Judging by the watercooler discussions and the blanket media coverage—from the above board chat on outlets like Radio New Zealand to the below board banter inside a giant scrotum as part of the Alternative Commentary Collective's Champagne Rugby, you could be forgiven for thinking the nation has a collective 'code boner' over the Rugby World Cup at present. But is rugby losing its lustre in New Zealand? And is there a limit to the All Black appropriation?
Try, try and try again: what analysis of the All Blacks' chances at the RWC can teach businesses about big data
Dr. Paul Bracewell, founding partner and chief data scientist at Dot Loves Data, says the statistics being thrown around in the media about the 2015 Rugby World Cup are typical of many applications of analytics in the business world: there are few actionable insights being provided. So he crunched the numbers and showed that the simplest solution is often the best.
As the All Blacks depart to defend the Webb Ellis cup in the UK, the nation is gearing up for a few weeks of early morning code watching. It's obviously a pretty big deal for a rugby-loving nation and, as we saw during the Cricket World Cup, the clicks are likely to follow. But the Herald might be taking it a bit far with the branding of its rugby hub, which is sponsored by—who else?—Steinlager.
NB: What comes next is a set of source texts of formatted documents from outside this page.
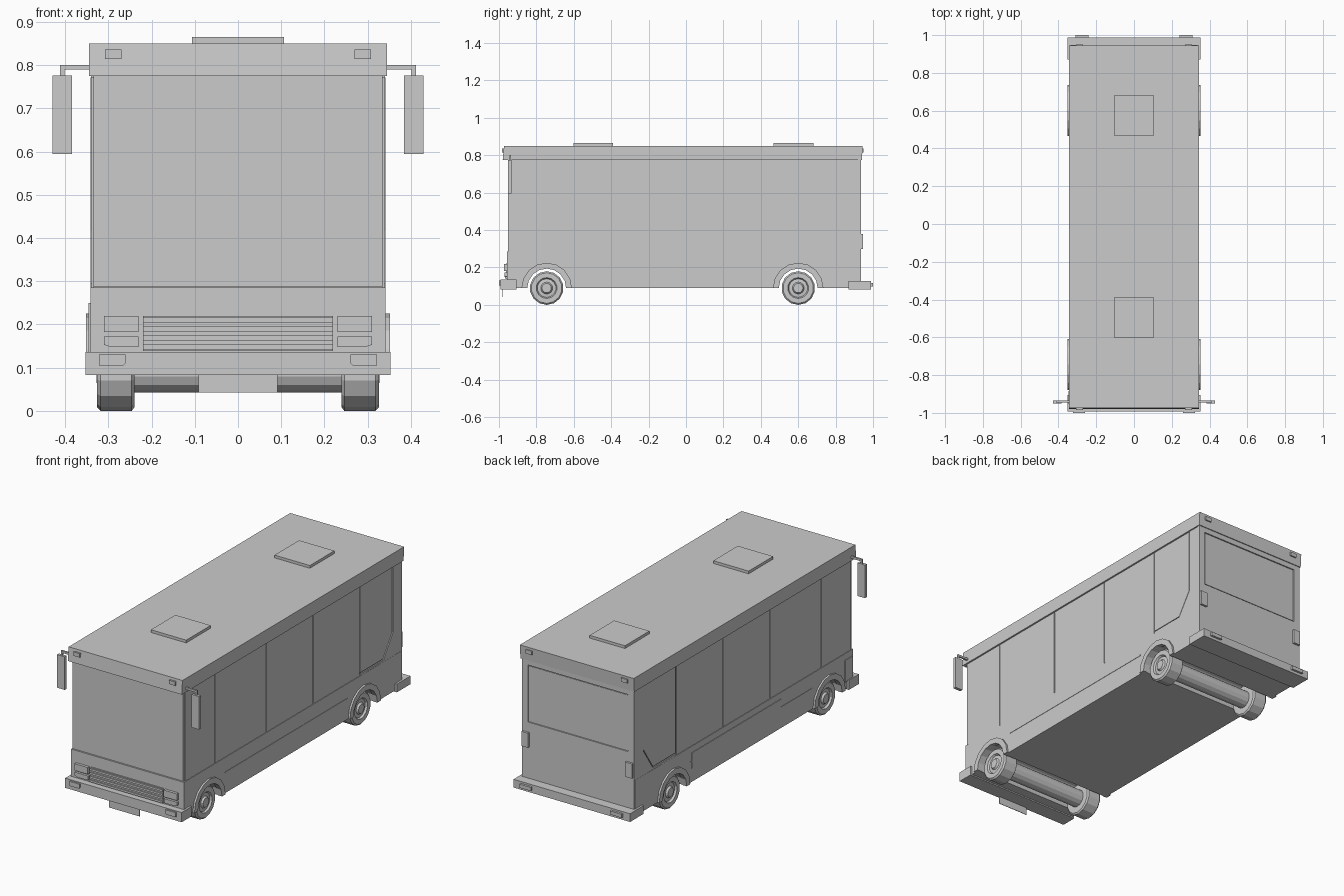
import bpy, bmesh, math
from mathutils import Matrix

AXLES = (-0.745, 0.60)
R = 0.09


def finish(name, bm):
    bmesh.ops.recalc_face_normals(bm, faces=bm.faces)
    me = bpy.data.meshes.new(name)
    bm.to_mesh(me)
    bm.free()
    ob = bpy.data.objects.new(name, me)
    bpy.context.collection.objects.link(ob)
    return ob


def prism(name, pts, a, b, axis='X'):
    """Extrude a profile from a to b: (y, z) along X or (x, z) along Y."""
    bm = bmesh.new()
    co = (lambda p, t: (t, p[0], p[1])) if axis == 'X' else (lambda p, t: (p[0], t, p[1]))
    lo = [bm.verts.new(co(p, a)) for p in pts]
    hi = [bm.verts.new(co(p, b)) for p in pts]
    n = len(pts)
    bm.faces.new(lo)
    bm.faces.new(hi[::-1])
    for i in range(n):
        bm.faces.new((lo[i], lo[(i + 1) % n], hi[(i + 1) % n], hi[i]))
    return finish(name, bm)


def box(name, x0, x1, y0, y1, z0, z1):
    return prism(name, [(y0, z0), (y1, z0), (y1, z1), (y0, z1)], x0, x1)


def mirror(ob):
    m = ob.modifiers.new("mirror", 'MIRROR')
    m.use_clip = False
    return ob


def arc(cy, r, n=8):
    """Half circle over an axle, running from front to back."""
    return [(cy - r * math.cos(math.pi * i / n), R + r * math.sin(math.pi * i / n))
            for i in range(n + 1)]


def lathe_x(name, cy, rings, sides=14):
    """Solid turned around the X axis from (x, radius) rings."""
    bm = bmesh.new()
    loops = [[bm.verts.new((x, cy + r * math.sin(2 * math.pi * i / sides),
                            R - r * math.cos(2 * math.pi * i / sides)))
              for i in range(sides)] for x, r in rings]
    for p, q in zip(loops, loops[1:]):
        for i in range(sides):
            j = (i + 1) % sides
            bm.faces.new((p[i], p[j], q[j], q[i]))
    bm.faces.new(loops[0])
    bm.faces.new(loops[-1])
    return finish(name, bm)


# Body with open wheel wells, in one side profile
side = [(-0.948, R)] + arc(AXLES[0], 0.107) + arc(AXLES[1], 0.107)
side += [(0.928, R), (0.928, 0.785), (-0.948, 0.785)]
prism("body", side, -0.335, 0.335)

# Lower side panels, thicker than the window band
skirt = [(-0.953, R)] + arc(AXLES[0], 0.107) + arc(AXLES[1], 0.107)
skirt += [(0.93, R), (0.93, 0.285), (-0.953, 0.285)]
mirror(prism("lower_side_panel", skirt, 0.33, 0.342))
mirror(prism("belt_rail", [(-0.60, 0.2), (0.46, 0.2), (0.46, 0.206), (-0.60, 0.206)], 0.34, 0.344))
box("left_side_trim", -0.345, -0.34, -0.33, 0.44, 0.165, 0.25)
box("door_step_panel", -0.346, -0.34, -0.953, -0.885, 0.13, 0.25)

# Side windows divided by narrow grooves; the last has a cut corner
edges = [-0.945, -0.685, -0.24, 0.165, 0.57]
for i, (a, b) in enumerate(zip(edges, edges[1:])):
    mirror(box(f"side_window_{i + 1}", 0.33, 0.339, a + 0.003, b - 0.003, 0.285, 0.772))
mirror(prism("rear_side_window", [(0.573, 0.30), (0.77, 0.30), (0.85, 0.42),
                                  (0.85, 0.772), (0.573, 0.772)], 0.33, 0.339))
mirror(prism("rear_corner_panel", [(0.573, 0.285), (0.928, 0.285), (0.928, 0.772), (0.855, 0.772),
                                   (0.855, 0.416), (0.773, 0.295), (0.573, 0.295)], 0.33, 0.341))

# Roof cap and hatches
prism("roof_cap", [(-0.98, 0.775), (0.94, 0.775), (0.945, 0.85), (-0.973, 0.85)], -0.345, 0.345)
for n, y in (("front", -0.495), ("rear", 0.575)):
    box(f"{n}_roof_hatch", -0.107, 0.107, y - 0.106, y + 0.106, 0.845, 0.865)

# Windshield and nose
box("windshield", -0.335, 0.335, -0.953, -0.94, 0.288, 0.776)
box("nose_panel", -0.342, 0.342, -0.957, -0.94, 0.10, 0.285)
box("grille_back", -0.22, 0.22, -0.962, -0.95, 0.138, 0.22)
for i, z in enumerate((0.142, 0.163, 0.184, 0.205)):
    box(f"grille_slat_{i + 1}", -0.22, 0.22, -0.969, -0.955, z, z + 0.011)
mirror(box("headlight", 0.23, 0.31, -0.972, -0.95, 0.182, 0.219))
mirror(prism("turn_signal", [(0.23, 0.148), (0.295, 0.148), (0.31, 0.153), (0.31, 0.172),
                             (0.23, 0.172)], -0.97, -0.95, 'Y'))

# Bumpers, their lamps and the hanging plate
box("front_bumper", -0.353, 0.353, -0.992, -0.905, 0.083, 0.136)
box("rear_bumper", -0.353, 0.353, 0.87, 0.988, 0.083, 0.128)
mirror(prism("front_bumper_lamp", [(0.265, 0.105), (0.322, 0.105), (0.322, 0.13), (0.26, 0.13),
                                   (0.26, 0.11)], -1.0, -0.985, 'Y'))
mirror(box("rear_bumper_lamp", 0.24, 0.31, 0.98, 1.0, 0.098, 0.118))
box("front_plate", -0.092, 0.092, -0.984, -0.981, 0.042, 0.09)

# Rear window frame and tail lights
box("rear_window", -0.30, 0.30, 0.92, 0.931, 0.44, 0.742)
box("rear_lower_panel", -0.34, 0.34, 0.92, 0.935, 0.10, 0.435)
box("rear_top_panel", -0.34, 0.34, 0.92, 0.935, 0.747, 0.78)
mirror(box("rear_window_pillar", 0.304, 0.34, 0.92, 0.935, 0.43, 0.75))
mirror(box("tail_light", 0.295, 0.335, 0.925, 0.947, 0.30, 0.38))

# Roof marker lamps
mirror(box("front_marker_lamp", 0.27, 0.308, -0.984, -0.965, 0.815, 0.836))
mirror(box("rear_marker_lamp", 0.27, 0.308, 0.935, 0.95, 0.815, 0.836))

# Side mirrors on bent arms
mirror(box("mirror_arm", 0.335, 0.412, -0.945, -0.935, 0.79, 0.801))
mirror(box("mirror_stem", 0.402, 0.412, -0.945, -0.935, 0.77, 0.795))
mirror(box("side_mirror", 0.384, 0.43, -0.951, -0.934, 0.595, 0.776))

# Wheels, axles and wheel arch flares
for n, y in zip(("front", "rear"), AXLES):
    mirror(lathe_x(f"{n}_wheel", y, [(0.24, 0.082), (0.246, R), (0.318, R), (0.326, 0.082),
                                     (0.326, 0.056), (0.316, 0.05), (0.318, 0.032),
                                     (0.328, 0.025)]))
    lathe_x(f"{n}_axle", y, [(-0.25, 0.048), (0.25, 0.048)])
    mirror(prism(f"{n}_arch_flare", arc(y, 0.135) + arc(y, 0.104)[::-1], 0.325, 0.352))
Syrian refugee crisis? Pfffffff.
Try time: witty banter from Samsung, race-based discrimination from Lucozade and tales of tenacity from Guinness
Rugby rash is spreading quickly among the marketing community, with tournament sponsors, team sponsors and filthy ambushers all riding that World Cup train like Tom Cruise in an action movie. We've already seen plenty of local activity and here are a few from the host countries.
During the Cricket World Cup, ANZ used its Dream Big initiative to get cut-through the marketing noise during the Cricket World Cup. Rather than focusing exclusively on the event, the bank brought its Black Caps sponsorship to life by travelling around the country showing its support for grassroots cricket by upgrading the facilities at various grounds around the country. And now, with the Rugby World Cup fast approaching, ANZ is at it again, this time renovating Waitemata Rugby Club in a new video posted to Facebook. The difference in this instance is that ANZ isn't even a sponsor of Rugby New Zealand, the All Blacks or the Rugby World Cup.
Technology has a history of subversion. Apple's classic 1984 ad showed its beliefs very literally. Streaming and internet-enabled piracy are changing the media and entertainment business. Google changed the way we advertise. And now businesses like Airbnb, Uber and many others are fighting against powerful incumbents and antiquated regulation to give consumers better services. While the confiscation of a few cowbells from a rugby game at Westpac Stadium in Wellington certainly isn't in the same category, MEA Mobile and app partner (and Chiefs sponsor) Deosan have showed their subversive side by developing a digital substitute for Chiefs fans.
The recent Warriors campaign was all about the fans—and the emotional rollercoaster they ride every year. The wider Super Rugby competition has embraced the fans too with its Play Your Part campaign. And the Blues and its agency Big have also tapped into that supporter-focused sentiment with Join the Game.